» PROBLEM DETAILS
Each line of the data below containing "back" needs to be listed.

» DATA TO EXAMINE
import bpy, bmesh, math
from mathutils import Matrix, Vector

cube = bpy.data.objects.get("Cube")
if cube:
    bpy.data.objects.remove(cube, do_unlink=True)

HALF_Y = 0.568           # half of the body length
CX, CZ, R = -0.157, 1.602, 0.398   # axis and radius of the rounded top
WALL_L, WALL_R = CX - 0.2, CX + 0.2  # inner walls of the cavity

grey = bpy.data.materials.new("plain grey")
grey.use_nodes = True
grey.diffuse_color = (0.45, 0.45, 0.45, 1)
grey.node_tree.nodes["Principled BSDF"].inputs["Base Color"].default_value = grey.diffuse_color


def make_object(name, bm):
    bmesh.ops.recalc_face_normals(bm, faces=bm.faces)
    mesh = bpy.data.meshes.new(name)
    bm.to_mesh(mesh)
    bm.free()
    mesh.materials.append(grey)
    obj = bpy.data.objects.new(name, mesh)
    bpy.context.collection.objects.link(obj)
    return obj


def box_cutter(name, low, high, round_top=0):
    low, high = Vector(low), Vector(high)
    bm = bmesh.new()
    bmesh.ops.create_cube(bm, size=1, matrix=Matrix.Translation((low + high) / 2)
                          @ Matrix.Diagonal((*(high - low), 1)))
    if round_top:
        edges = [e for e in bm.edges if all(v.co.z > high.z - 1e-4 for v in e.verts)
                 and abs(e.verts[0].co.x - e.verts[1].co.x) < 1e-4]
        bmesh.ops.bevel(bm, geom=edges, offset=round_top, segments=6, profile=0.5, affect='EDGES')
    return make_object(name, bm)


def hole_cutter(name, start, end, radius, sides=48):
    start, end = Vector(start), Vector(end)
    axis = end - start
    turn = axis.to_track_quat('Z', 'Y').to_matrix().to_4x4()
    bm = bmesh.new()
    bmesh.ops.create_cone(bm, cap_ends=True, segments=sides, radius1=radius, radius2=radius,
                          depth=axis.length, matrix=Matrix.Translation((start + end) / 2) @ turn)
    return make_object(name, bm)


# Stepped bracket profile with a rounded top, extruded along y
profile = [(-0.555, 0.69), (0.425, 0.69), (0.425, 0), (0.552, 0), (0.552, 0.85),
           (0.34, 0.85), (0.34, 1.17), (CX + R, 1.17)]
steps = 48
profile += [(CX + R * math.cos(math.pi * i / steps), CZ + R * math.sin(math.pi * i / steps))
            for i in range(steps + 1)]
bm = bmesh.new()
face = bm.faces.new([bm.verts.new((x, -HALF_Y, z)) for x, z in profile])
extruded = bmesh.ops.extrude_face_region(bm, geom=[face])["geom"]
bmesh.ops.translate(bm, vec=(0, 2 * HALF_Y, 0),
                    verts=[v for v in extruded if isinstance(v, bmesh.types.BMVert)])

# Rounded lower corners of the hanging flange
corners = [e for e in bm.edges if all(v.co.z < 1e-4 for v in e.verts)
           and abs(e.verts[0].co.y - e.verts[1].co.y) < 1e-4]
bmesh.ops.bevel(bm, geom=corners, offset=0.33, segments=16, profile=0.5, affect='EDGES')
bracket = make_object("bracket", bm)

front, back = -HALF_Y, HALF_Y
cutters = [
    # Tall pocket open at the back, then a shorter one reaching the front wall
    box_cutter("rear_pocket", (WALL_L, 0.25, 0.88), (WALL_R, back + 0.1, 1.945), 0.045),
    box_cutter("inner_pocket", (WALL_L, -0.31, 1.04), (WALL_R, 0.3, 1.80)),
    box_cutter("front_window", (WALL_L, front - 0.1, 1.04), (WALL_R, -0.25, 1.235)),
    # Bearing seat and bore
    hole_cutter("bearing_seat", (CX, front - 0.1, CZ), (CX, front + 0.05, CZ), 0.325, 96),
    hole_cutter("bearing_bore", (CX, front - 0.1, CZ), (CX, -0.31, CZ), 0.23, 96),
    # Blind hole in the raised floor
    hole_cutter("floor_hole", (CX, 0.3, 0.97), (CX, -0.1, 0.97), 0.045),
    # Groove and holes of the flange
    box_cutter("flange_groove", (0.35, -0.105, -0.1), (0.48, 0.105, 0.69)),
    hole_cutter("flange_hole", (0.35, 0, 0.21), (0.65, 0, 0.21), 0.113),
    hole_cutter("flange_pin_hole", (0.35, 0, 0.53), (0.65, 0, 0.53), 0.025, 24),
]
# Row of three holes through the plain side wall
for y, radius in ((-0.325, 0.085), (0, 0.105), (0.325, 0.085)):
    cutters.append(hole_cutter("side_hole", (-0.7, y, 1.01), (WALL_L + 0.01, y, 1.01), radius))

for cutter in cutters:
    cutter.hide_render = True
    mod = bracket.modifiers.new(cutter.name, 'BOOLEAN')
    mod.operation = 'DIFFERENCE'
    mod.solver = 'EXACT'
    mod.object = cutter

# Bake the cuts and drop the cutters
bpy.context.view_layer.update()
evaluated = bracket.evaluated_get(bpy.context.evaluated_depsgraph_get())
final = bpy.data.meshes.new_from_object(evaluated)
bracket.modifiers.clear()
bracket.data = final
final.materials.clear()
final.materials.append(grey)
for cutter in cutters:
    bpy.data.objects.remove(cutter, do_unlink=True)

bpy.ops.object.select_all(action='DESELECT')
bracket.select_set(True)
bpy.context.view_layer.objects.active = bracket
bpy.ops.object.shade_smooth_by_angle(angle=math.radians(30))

» REPLY TO THE EXERCISE
front, back = -HALF_Y, HALF_Y
    # Tall pocket open at the back, then a shorter one reaching the front wall
    box_cutter("rear_pocket", (WALL_L, 0.25, 0.88), (WALL_R, back + 0.1, 1.945), 0.045),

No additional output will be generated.